The second Epilepsy Action Christmas Carol Concert was a shining success last week in Leeds UK, including seasonal readings, festive songs and the chance to remember missing loved ones. Peter Fox describes the event, which raised awareness and funds for people with epilepsy
Christmas is my favourite time of year. I’ve been annoying everyone in my office with talk of the festive season since November. And the handy thing about being a keen singer is that belting ‘Once in royal David’s city’ in ear-splitting falsetto will drown out any grumpy colleagues.
I appreciate that Christmas is a Christian tradition. I come from a Christian family and I went to a Church of England school. Still, I’m not a practising Christian, in fact I don’t really consider myself very religious at all these days. Despite that, the magic of Christmas has stayed with me as an adult. The memory of singing carols as a child is something I’ve never forgotten. And while I never bagged the part of Joseph in our school nativity, I played an excellent shepherd once or twice.
I think that even if Christmas is not a religious experience for you, it can still be a wonderful time of year to celebrate everything we have to be grateful for. It’s a time to spend with our friends and family, exchanging gifts and good wishes. Those good wishes were what the Epilepsy Action Christmas Carol Concert was all about.
Until I ventured inside, I’d forgotten just how impressive Leeds Minster is. It’s a beautiful church and looked just stunning with glistening Christmas decorations and soft lights under the huge vaulted ceiling. Meanwhile, being greeted with a cup of mulled wine set the festive tone of the evening beautifully. I gratefully sipped the warm, spiced wine as people arrived to a performance from St Peter’s CE Primary School’s Steel Pans Band.
We all then took our seats for the carol service proper. As we sang ‘Once in royal David’s city’ (my favourite!) the Boy Choristers, Choral Scholars and Lay Clerks of the Choir of Leeds Minster appeared. They came down the aisle in procession and took their pews for the beginning of the service. We were then warmly welcomed by the Reverend Canon Tony Bundock, Rector of Leeds.
The service was lovely and I think everyone happily entered into the festive spirit. Many favourite carols were included, such as ‘Ding dong, merrily on high’, ‘Oh little town of Bethlehem’ and ‘The holly and the ivy’. I sing a lot in my spare time. I enjoyed raising my voice for epilepsy and it was amazing how much of these songs I remembered from school. Although I’d forgotten how high some of them were. I thought I might pass out during ‘Hark the herald angels sing’, but thankfully made it through.
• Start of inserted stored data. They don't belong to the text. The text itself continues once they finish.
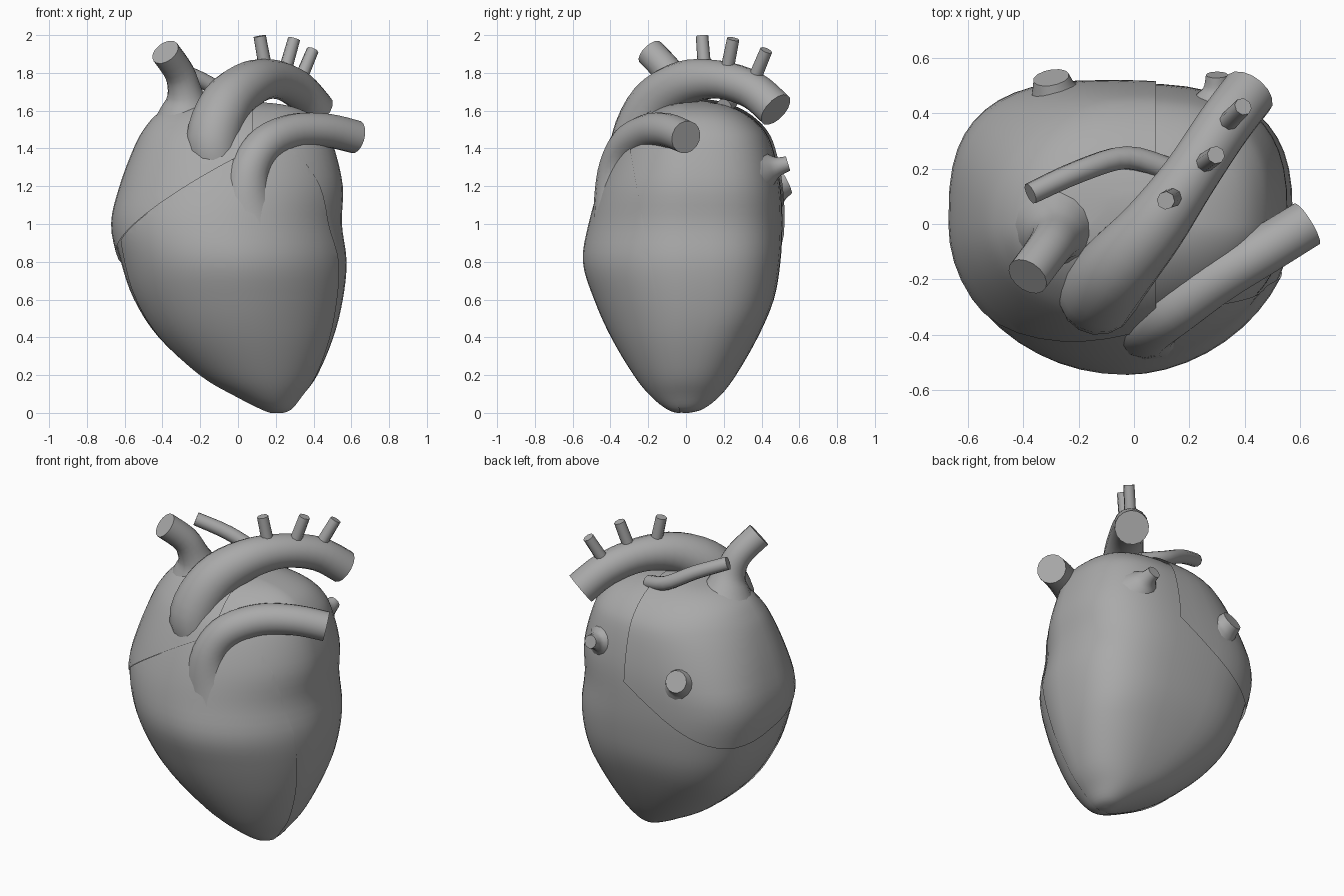
import bpy, bmesh, math
from mathutils import Vector

if "Cube" in bpy.data.objects:
    bpy.data.objects.remove(bpy.data.objects["Cube"])

mat = bpy.data.materials.new("plain_grey")
mat.diffuse_color = (0.4, 0.4, 0.4, 1)
mat.use_nodes = True
mat.node_tree.nodes["Principled BSDF"].inputs["Base Color"].default_value = mat.diffuse_color


def spline(rows, steps):
    """Catmull-Rom through rows of numbers."""
    out = []
    for i in range(len(rows) - 1):
        p0, p1, p2 = rows[max(i - 1, 0)], rows[i], rows[i + 1]
        p3 = rows[min(i + 2, len(rows) - 1)]
        for s in range(steps):
            t = s / steps
            out.append([0.5 * (2 * b + (c - a) * t + (2 * a - 5 * b + 4 * c - d) * t * t
                               + (3 * b - a - 3 * c + d) * t ** 3)
                        for a, b, c, d in zip(p0, p1, p2, p3)])
    out.append(list(rows[-1]))
    return out


def skin(bm, rings):
    """Bridge rings of points into a capped surface."""
    vs = [[bm.verts.new(p) for p in ring] for ring in rings]
    n = len(vs[0])
    for a, b in zip(vs, vs[1:]):
        for i in range(n):
            j = (i + 1) % n
            bm.faces.new((a[i], a[j], b[j], b[i]))
    bm.faces.new(vs[0][::-1])
    bm.faces.new(vs[-1])
    bmesh.ops.recalc_face_normals(bm, faces=bm.faces)


def finish(bm, name):
    me = bpy.data.meshes.new(name)
    bm.to_mesh(me)
    bm.free()
    ob = bpy.data.objects.new(name, me)
    bpy.context.collection.objects.link(ob)
    me.materials.append(mat)
    bpy.ops.object.select_all(action='DESELECT')
    ob.select_set(True)
    bpy.context.view_layer.objects.active = ob
    bpy.ops.object.shade_smooth_by_angle(angle=math.radians(45))
    return ob


# Heart body sections: z, x left, x right, y front, y back
SECTIONS = [
    (0.0, 0.185, 0.215, -0.015, 0.015), (0.02, 0.13, 0.28, -0.09, 0.09),
    (0.09, -0.01, 0.34, -0.18, 0.18), (0.2, -0.2, 0.42, -0.27, 0.265),
    (0.4, -0.42, 0.505, -0.39, 0.38), (0.6, -0.55, 0.555, -0.48, 0.465),
    (0.8, -0.62, 0.575, -0.54, 0.5), (1.0, -0.66, 0.55, -0.51, 0.51),
    (1.2, -0.615, 0.555, -0.45, 0.5), (1.4, -0.54, 0.51, -0.36, 0.46),
    (1.5, -0.485, 0.465, -0.29, 0.41), (1.58, -0.41, 0.385, -0.2, 0.32),
    (1.63, -0.29, 0.25, -0.1, 0.21), (1.65, -0.05, 0.05, 0.04, 0.1)]


def heart_shell(name, grow=0.0, planes=()):
    """Loft the heart body, grow it a little, keep the side each plane points to."""
    rings = []
    for z, xl, xr, yf, yb in spline(SECTIONS, 4):
        cx, rx, ring = (xl + xr) / 2, (xr - xl) / 2, []
        full = min(1, z / 0.5)
        top = min(1, max(0, (z - 1.1) / 0.35))
        oy = (yb + yf) / 2 if yf > 0 else 0
        for k in range(48):
            t = 2 * math.pi * k / 48
            c, s = math.cos(t), math.sin(t)
            # squarer back (rounder at its upper left), leaner front
            if s > 0:
                power = 2 + 0.95 * full - (0.75 * top if c < 0 else 0)
            else:
                power = 2 + (0.04 if c < 0 else -0.15) * full
            e = 2 / power
            ry = yb - oy if s > 0 else oy - yf
            ring.append((cx + rx * math.copysign(abs(c) ** e, c),
                         oy + ry * math.copysign(abs(s) ** e, s), z))
        rings.append(ring)
    bm = bmesh.new()
    skin(bm, rings)
    bm.normal_update()
    if grow:
        shift = [(v, v.normal * grow) for v in bm.verts]
        for v, d in shift:
            v.co += d
            v.co.z = max(v.co.z, 0)
    for co, no in planes:
        bmesh.ops.bisect_plane(bm, geom=bm.verts[:] + bm.edges[:] + bm.faces[:],
                               plane_co=co, plane_no=no, clear_inner=True)
    return finish(bm, name)


def vessel(name, path, sides=16, steps=4):
    """Tube along points (x, y, z, radius)."""
    pts = spline(path, steps)
    co = [Vector(p[:3]) for p in pts]
    rings, side = [], Vector((0.6, -0.75, 0.1))
    for i, p in enumerate(co):
        d = (co[min(i + 1, len(co) - 1)] - co[max(i - 1, 0)]).normalized()
        side = (side - d * side.dot(d)).normalized()
        up = d.cross(side)
        rings.append([p + pts[i][3] * (side * math.cos(2 * math.pi * k / sides)
                                       + up * math.sin(2 * math.pi * k / sides))
                      for k in range(sides)])
    bm = bmesh.new()
    skin(bm, rings)
    return finish(bm, name)


# Heart chambers, with thin raised seams between them
a, b, c = Vector((0.45, -0.3, 1.4)), Vector((0.55, -0.17, 0.7)), Vector((0.3, -0.05, 0.1))
front = (b - a).cross(c - a).normalized()
if front.y > 0:
    front = -front
seam = ((0, 0, 1.23), (-0.6, 0.32, 1))
heart_shell("left_chambers")
heart_shell("right_ventricle", 0.006, [(a, front), (seam[0], [-v for v in seam[1]])])
heart_shell("right_atrium", 0.012, [seam, ((0.08, 0, 0), (-1, 0, 0))])

# Great vessels
vessel("aorta", [(-0.1, -0.26, 1.28, 0.125), (-0.13, -0.25, 1.44, 0.148),
                 (-0.06, -0.16, 1.635, 0.14), (0.07, -0.01, 1.745, 0.12),
                 (0.2, 0.17, 1.765, 0.102), (0.32, 0.35, 1.71, 0.1),
                 (0.415, 0.475, 1.605, 0.1)])
vessel("pulmonary_trunk", [(0.05, -0.31, 1.05, 0.2), (0.045, -0.35, 1.18, 0.137),
                           (0.07, -0.35, 1.31, 0.108), (0.15, -0.3, 1.425, 0.1),
                           (0.3, -0.195, 1.49, 0.095),
                           (0.47, -0.095, 1.495, 0.09), (0.625, 0.0, 1.46, 0.088)])
vessel("upper_vein", [(-0.27, 0.0, 1.5, 0.22), (-0.275, -0.02, 1.6, 0.145),
                      (-0.28, -0.045, 1.69, 0.095), (-0.31, -0.09, 1.8, 0.08),
                      (-0.385, -0.19, 1.91, 0.078)])
vessel("side_artery", [(-0.375, 0.11, 1.84, 0.04), (-0.2, 0.19, 1.765, 0.042),
                       (-0.03, 0.24, 1.67, 0.043), (0.12, 0.2, 1.62, 0.043)], 10)

# Three branches on the arch
for i, (p, q) in enumerate([((0.15, 0.1, 1.8), (0.115, 0.085, 1.995)),
                            ((0.24, 0.21, 1.78), (0.297, 0.25, 1.98)),
                            ((0.32, 0.35, 1.74), (0.395, 0.425, 1.92))]):
    vessel(f"arch_branch_{i + 1}", [(*p, 0.036), (*q, 0.033)], 8, 1)

# Vein stubs on the back, flared into the body
vessel("lower_vein", [(-0.26, 0.37, 1.14, 0.22), (-0.275, 0.435, 1.17, 0.13),
                      (-0.29, 0.48, 1.195, 0.085), (-0.3, 0.53, 1.22, 0.066)], 14)
vessel("left_lung_vein", [(0.29, 0.4, 1.28, 0.13), (0.295, 0.45, 1.295, 0.08),
                          (0.3, 0.49, 1.305, 0.05), (0.3, 0.54, 1.32, 0.04)], 12)
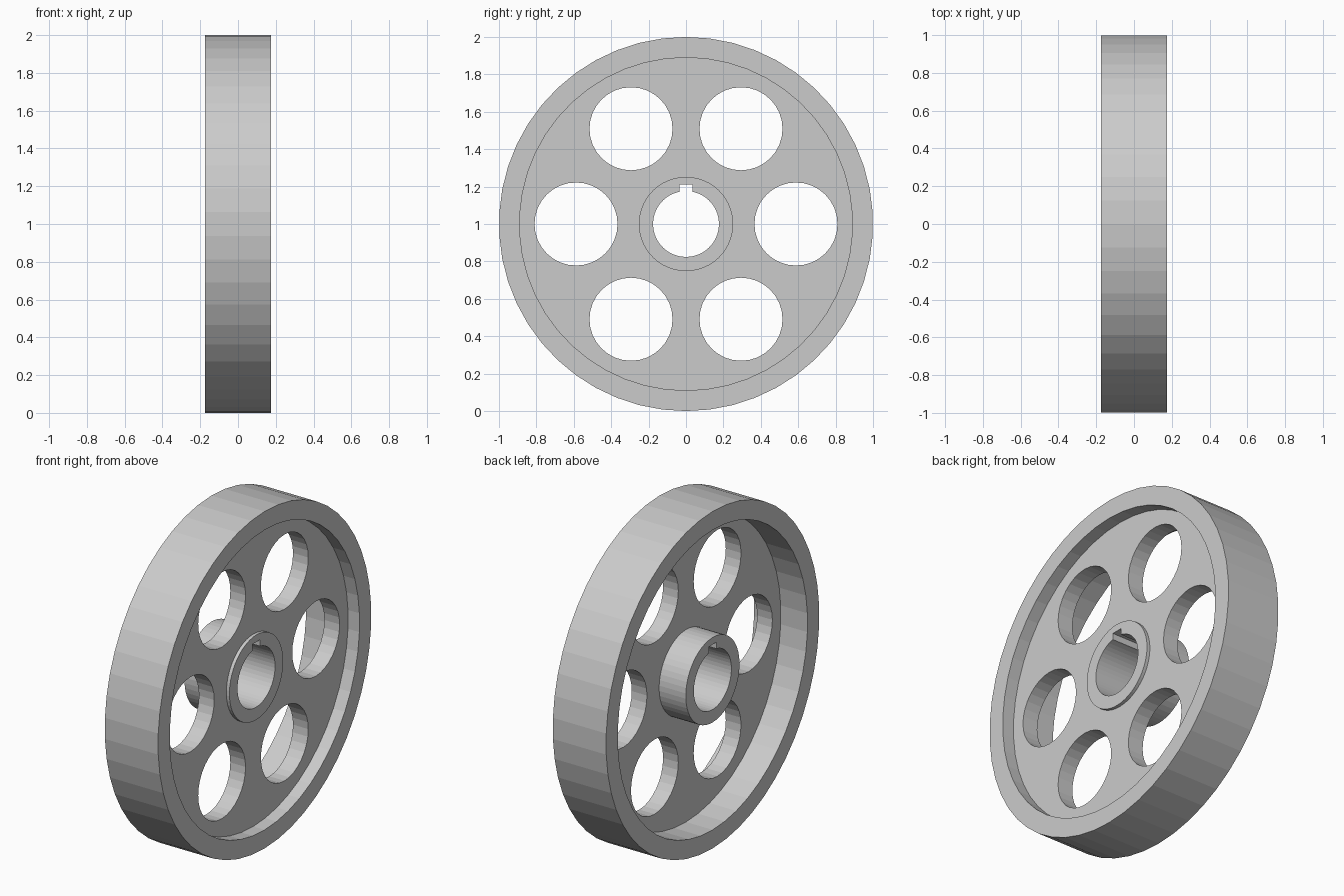
import bpy, bmesh
from math import sin, cos, pi, radians
from mathutils import Matrix

if "Cube" in bpy.data.objects:
    bpy.data.objects.remove(bpy.data.objects["Cube"])

SEGMENTS = 50
CENTRE_Z = 1.0


def link_mesh(name, bm):
    bmesh.ops.recalc_face_normals(bm, faces=bm.faces[:])
    mesh = bpy.data.meshes.new(name)
    bm.to_mesh(mesh)
    bm.free()
    obj = bpy.data.objects.new(name, mesh)
    bpy.context.collection.objects.link(obj)
    return obj


def lathe(name, profile):
    """Revolve a closed (x, radius) profile around the x axis."""
    bm = bmesh.new()
    rings = []
    for i in range(SEGMENTS):
        a = 2 * pi * i / SEGMENTS
        rings.append([bm.verts.new((x, r * sin(a), CENTRE_Z - r * cos(a)))
                      for x, r in profile])
    n = len(profile)
    for i, ring in enumerate(rings):
        nxt = rings[(i + 1) % SEGMENTS]
        for j in range(n):
            k = (j + 1) % n
            bm.faces.new((ring[j], ring[k], nxt[k], nxt[j]))
    return link_mesh(name, bm)


# Wheel body: rim, offset web and hub with its bore, in one cross-section
wheel = lathe("wheel", [
    (-0.175, 0.176), (-0.175, 0.252), (0.0, 0.252), (0.0, 0.89),
    (-0.175, 0.89), (-0.175, 1.0), (0.175, 1.0), (0.175, 0.89),
    (0.10, 0.89), (0.10, 0.252), (0.12, 0.252), (0.12, 0.176),
])

# Cutters: six round lightening holes and the keyway slot above the bore
bm = bmesh.new()
for i in range(6):
    a = radians(60 * i)
    place = Matrix.Translation((0.05, 0.588 * cos(a), CENTRE_Z + 0.588 * sin(a)))
    bmesh.ops.create_cone(bm, cap_ends=True, segments=32, radius1=0.222,
                          radius2=0.222, depth=0.2,
                          matrix=place @ Matrix.Rotation(pi / 2, 4, 'Y'))
bmesh.ops.create_cube(bm, size=1, matrix=Matrix.Translation((0, 0, CENTRE_Z + 0.155))
                      @ Matrix.Diagonal((0.6, 0.068, 0.11, 1)))
cutter = link_mesh("hole_cutter", bm)
cutter.hide_render = True

# Cut the openings, then discard the cutter
cut = wheel.modifiers.new("openings", 'BOOLEAN')
cut.operation = 'DIFFERENCE'
cut.solver = 'EXACT'
cut.object = cutter
bpy.context.view_layer.objects.active = wheel
wheel.select_set(True)
bpy.ops.object.modifier_apply(modifier=cut.name)
bpy.data.objects.remove(cutter, do_unlink=True)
There were several readings through the carol concert, too. Epilepsy Action’s Philippa Cartwright read ‘A Christmas lesson’ by Tom Krause. Some of the younger choristers also read religious passages in sweet clear voices, grinning proudly when they rejoined the choir. Meanwhile, a very special reading was given by our guest of honour, Harry Gration – a familiar face of local news in Yorkshire. Harry offered an animated recital of a Christmas classic: ‘A visit from St Nicholas’ by Clement Clark Moore.
Towards the end of the service, we were reminded very much of why we were there. Epilepsy Action’s fundraising manager, Di Flatt, offered a brief presentation about the work of the organisation. Of course, I love Christmas and for me it’s very much a time of fun and relaxation. (Trying to make it through Christmas dinner with my increasingly confused grandparents notwithstanding. Making sure they don’t do themselves – or each other – a mischief is always stressful, but needs must.) Still, for many the festive season can also be tinged with sorrow.
Our attention was drawn to the Christmas tree near the altar. This tree bore the Shining Star decorations, the result of Epilepsy Action’s recent festive initiative. There were 102 stars on the tree – one for each of 102 supporters who had donated money for a decoration. Each decoration bore a personalised inscription, a message to a missed loved one during the holidays.
It was a powerful reminder – to me, at least – of the true meaning of Christmas. It is the season of good will toward others. After a beautiful carol service, I wandered out into the night just filled with festive spirit… And a sense that, at this time of year, we can all spare a thought for those less fortunate than we are. After all, that’s the point of charity, isn’t it?
The event was a wonderful success, raising over £2,000 for people with epilepsy. This was a brilliant result. Epilepsy Action would like to thank everyone who helped put the Christmas Carol Concert together – including generous sponsorship from SimplyHealth.